THE number of retail e-commerce transactions taking place through smartphones in Nigeria spiked by 73 per cent within the first quarter of 2016. This is according to e-commerce Q1 report data by performance marketing firm, Criteo which was presented by the Managing Director, Emerging Markets, Dirk Henke while making a presentation at the Mobile West Africa conference held in Lagos recently.
This is a reflection of global mobile commerce trend which has risen by 39 per cent since the last quarter of 2015. The report which shows smartphones becoming the dominant m-commerce device indicates smartphones taking a huge chunk, about 18 per cent in Africa, of e-commerce transactions compared to about 10 per cent share of other mobile devices. The report also highlights mobile versus desktop sales trends in the country with desktop sales dominating e-commerce transactions within weekdays and Saturdays while Sundays share equal transactions rates between mobile and desktops.

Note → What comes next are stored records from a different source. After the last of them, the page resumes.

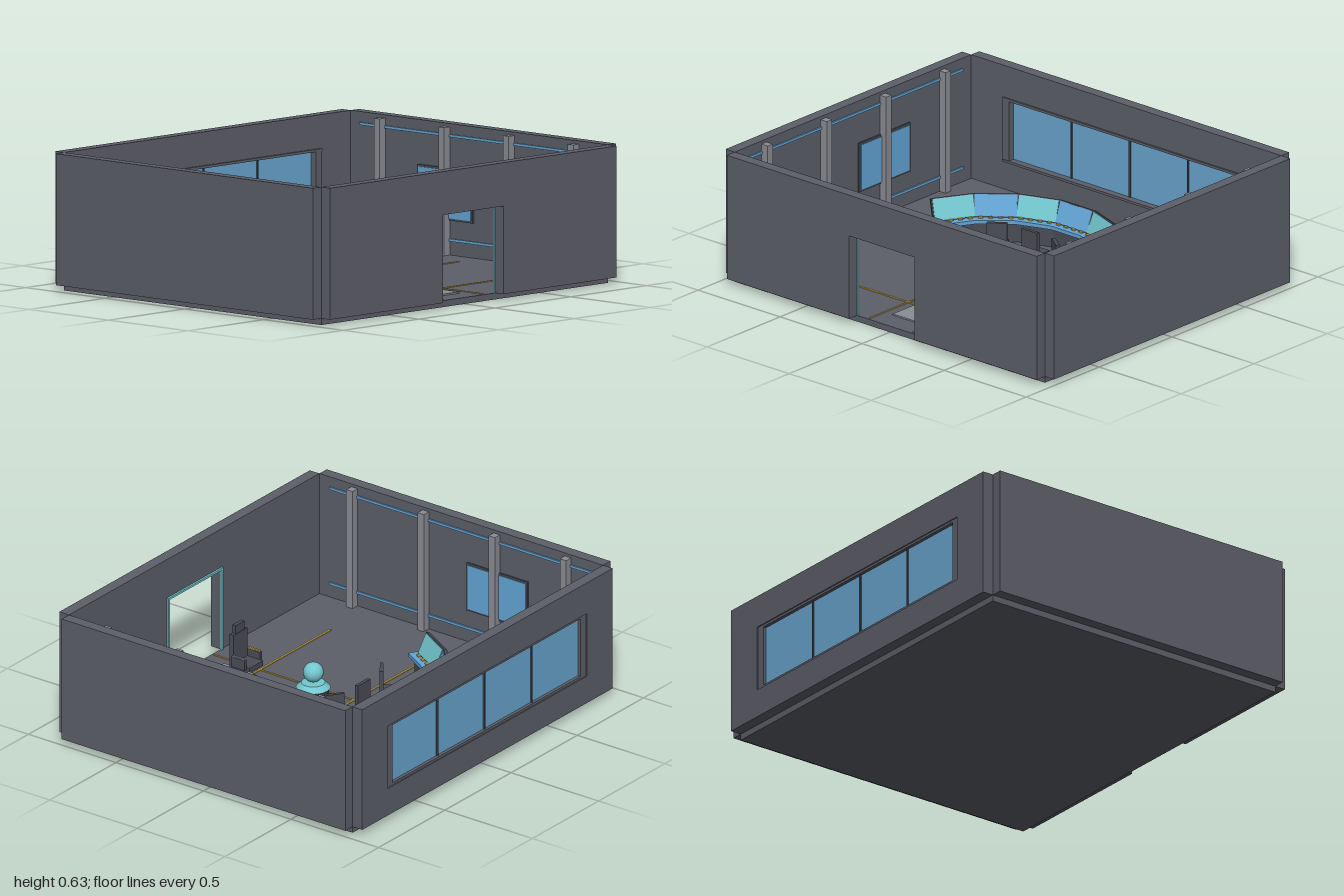
import * as THREE from 'three';

const mat = (name, color) => {
  const m = new THREE.MeshStandardMaterial({ color });
  m.name = name;
  return m;
};
const hull = mat('hull grey', 0x5d5f69);
const dark = mat('dark grey', 0x4b4d56);
const light = mat('light grey', 0x8b8d95);
const blue = mat('panel blue', 0x63a6d6);
const glass = mat('window blue', 0x6aa6d0);
const teal = mat('teal', 0x74c8d0);
const yellow = mat('marking yellow', 0xcbaa48);

function add(parent, name, geometry, material, x, y, z) {
  const mesh = new THREE.Mesh(geometry, material);
  mesh.name = name;
  mesh.position.set(x, y, z);
  parent.add(mesh);
  return mesh;
}

// Box given by its minimum and maximum on each axis
function span(parent, name, material, [x0, x1], [y0, y1], [z0, z1]) {
  return add(parent, name, new THREE.BoxGeometry(x1 - x0, y1 - y0, z1 - z0), material,
    (x0 + x1) / 2, (y0 + y1) / 2, (z0 + z1) / 2);
}

function subgroup(parent, name, x = 0, y = 0, z = 0, turn = 0) {
  const g = new THREE.Group();
  g.name = name;
  g.position.set(x, y, z);
  g.rotation.y = turn;
  parent.add(g);
  return g;
}

const FLOOR = 0.03, TOP = 0.635, STEP = THREE.MathUtils.degToRad(20);

function buildShell(root) {
  const g = subgroup(root, 'room shell');
  span(g, 'floor', hull, [-0.945, 0.945], [0, FLOOR], [-0.81, 0.81]);
  const back = [-0.865, -0.81], front = [0.81, 0.865];
  span(g, 'back wall base', hull, [-0.945, 0.945], [FLOOR, 0.165], back);
  span(g, 'back wall top', hull, [-0.945, 0.945], [0.48, TOP], back);
  span(g, 'door lintel', hull, [-0.2, 0.2], [0.435, TOP], front);
  for (const s of [-1, 1]) {
    const side = (name, m, a, b, y, z) => span(g, name, m, s > 0 ? [a, b] : [-b, -a], y, z);
    side('side wall', hull, 0.945, 1, [FLOOR, TOP], [-0.81, 0.81]);
    side('back wall pier', hull, 0.75, 0.945, [0.165, 0.48], back);
    side('front wall', hull, 0.2, 0.945, [FLOOR, TOP], front);
    side('door trim', teal, 0.197, 0.207, [FLOOR, 0.435], [0.8, 0.81]);
    side('window frame side', hull, 0.71, 0.75, [0.165, 0.48], [-0.86, -0.805]);
    // Wall columns, light strips and wall screen
    for (const z of [-0.61, -0.203, 0.203, 0.61]) {
      side('column', light, 0.907, 0.945, [FLOOR, 0.62], [z - 0.018, z + 0.018]);
    }
    for (const y of [0.1, 0.58]) {
      side('wall light strip', blue, 0.938, 0.945, [y - 0.006, y + 0.006], [-0.75, 0.75]);
    }
    side('wall screen frame', dark, 0.938, 0.945, [0.19, 0.43], [-0.385, -0.035]);
    side('wall screen', blue, 0.934, 0.938, [0.2, 0.42], [-0.375, -0.045]);
  }
  span(g, 'door trim top', teal, [-0.207, 0.207], [0.432, 0.442], [0.8, 0.81]);
}

function buildWindow(root) {
  const g = subgroup(root, 'rear window');
  for (const y of [0.165, 0.468]) {
    span(g, 'window rail', hull, [-0.75, 0.75], [y, y + 0.012], [-0.86, -0.802]);
  }
  for (let i = 0; i < 4; i++) {
    const x = -0.71 + i * 0.355;
    span(g, 'window pane', glass, [x, x + 0.355], [0.177, 0.468], [-0.844, -0.837]);
    if (i) span(g, 'window mullion', dark, [x - 0.004, x + 0.004], [0.177, 0.468], [-0.85, -0.831]);
  }
}

function buildMarkings(root) {
  const g = subgroup(root, 'floor markings');
  const y = [FLOOR, 0.034];
  for (const [half, z] of [[0.81, -0.542], [0.81, -0.002], [0.665, 0.535]]) {
    span(g, 'cross line', yellow, [-half, half], y, [z - 0.005, z + 0.005]);
  }
  for (const x of [-0.133, 0.133]) {
    span(g, 'aisle line', yellow, [x - 0.004, x + 0.004], y, [0, 0.8]);
  }
  span(g, 'floor plate', light, [-0.08, 0.08], [FLOOR, 0.037], [0.535, 0.7]);
}

// Curved desk of seven stations, with sloping screens in alternating colours
function buildConsole(root) {
  const g = subgroup(root, 'curved console', 0, 0, 0.107);
  for (let i = -3; i <= 3; i++) {
    const s = subgroup(g, 'station', 0, 0, 0, -i * STEP);
    span(s, 'desk body', dark, [-0.105, 0.105], [FLOOR, 0.125], [-0.59, -0.525]);
    span(s, 'desk top', blue, [-0.12, 0.12], [0.125, 0.143], [-0.61, -0.5]);
    const screen = subgroup(s, 'screen unit', 0, 0.19, -0.569);
    screen.rotation.x = -0.4;
    add(screen, 'screen housing', new THREE.BoxGeometry(0.206, 0.11, 0.016), dark, 0, 0, 0);
    add(screen, 'screen face', new THREE.BoxGeometry(0.194, 0.1, 0.004), i % 2 ? blue : teal, 0, 0, 0.01)
      .material = i % 2 ? teal : blue;
    for (let k = 0; k < 4; k++) {
      const x = -0.069 + k * 0.046;
      span(s, 'control button', yellow, [x - 0.01, x + 0.01], [0.143, 0.149], [-0.537, -0.524]);
    }
  }
}

// Swivel chair facing -z
function swivelBase(g, radius, seatY) {
  add(g, 'chair foot', new THREE.CylinderGeometry(radius, radius, 0.012, 16), dark, 0, 0.036, 0);
  add(g, 'chair stem', new THREE.CylinderGeometry(0.014, 0.014, seatY - 0.04, 12), dark, 0, (seatY + 0.04) / 2, 0);
}

function buildCrewChair(root, x, z, turn) {
  const g = subgroup(root, 'crew chair', x, 0, z, turn);
  swivelBase(g, 0.035, 0.09);
  span(g, 'crew seat', dark, [-0.047, 0.047], [0.085, 0.105], [-0.045, 0.04]);
  span(g, 'crew backrest', dark, [-0.047, 0.047], [0.095, 0.215], [0.028, 0.045]);
}

function buildCommandChair(root) {
  const g = subgroup(root, 'command chair', 0, 0, 0.51);
  swivelBase(g, 0.06, 0.11);
  span(g, 'command seat', dark, [-0.052, 0.052], [0.105, 0.13], [-0.055, 0.05]);
  span(g, 'command backrest', dark, [-0.052, 0.052], [0.1, 0.27], [0.035, 0.058]);
  span(g, 'headrest', dark, [-0.034, 0.034], [0.27, 0.312], [0.037, 0.056]);
  for (const s of [-1, 1]) {
    add(g, 'armrest', new THREE.BoxGeometry(0.014, 0.05, 0.075), dark, s * 0.058, 0.142, 0);
    add(g, 'armrest pad', new THREE.BoxGeometry(0.01, 0.006, 0.07), s < 0 ? yellow : light, s * 0.058, 0.17, 0);
  }
}

// Round table with a globe above it
function buildGlobeTable(root) {
  const g = subgroup(root, 'globe table', 0, 0, 0.13);
  add(g, 'table pedestal', new THREE.CylinderGeometry(0.075, 0.06, 0.08, 20), dark, 0, 0.07, 0);
  add(g, 'table top', new THREE.CylinderGeometry(0.055, 0.08, 0.025, 20), teal, 0, 0.1225, 0);
  add(g, 'globe', new THREE.SphereGeometry(0.047, 24, 16), teal, 0, 0.185, 0);
}

export function createModel() {
  const root = new THREE.Group();
  root.name = 'control room';
  buildShell(root);
  buildWindow(root);
  buildMarkings(root);
  buildConsole(root);
  buildCrewChair(root, 0, -0.19, 0);
  for (const s of [-1, 1]) buildCrewChair(root, s * 0.2, -0.155, -s * 0.63);
  buildCommandChair(root);
  buildGlobeTable(root);
  return root;
}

This is in contrast to South Africa’s mobile commerce trends where mobile dominates all weekend transactions. The report also noted that on weekdays, desktop usages specifically spikes during office hours with clicks averaging 1200 per cent and clicks through mobile barely rising above 100 per cent. However, on weekends, desktops and mobile usage are similar with clicks averaging 250 per cent across the devices. Another important highlight of the survey is the inability of payday weeks to influence e-commerce sales.
Except for significant sales rise during the Black Friday sales in Q4, 2015 which coincided with the paydays, transactions within the other paydays and within the first quarter of 2016 remained basically flat. However, Henke noted in his presentation that despite the impressive statistics and growth trends, everything is not perfect yet, because while 86 per cent of retailers claim they already have a mobile optimised website, only 13 per cent of consumers rate their shopping experience as ‘very good’ on smartphones.
The report, however, shows Nigeria’s mobile conversion rates steadily growing with Android smartphone averaging 1.8 per cent conversion rates, iPhone and iPad, 2.9 per cent and Android Tablet, at 1.5 per cent conversion rates. Henke noted retailers need to become more strategic in their approach to sales by personalising their marketing across different channels and adopting retargeting strategies to convert more visitors into real buyers.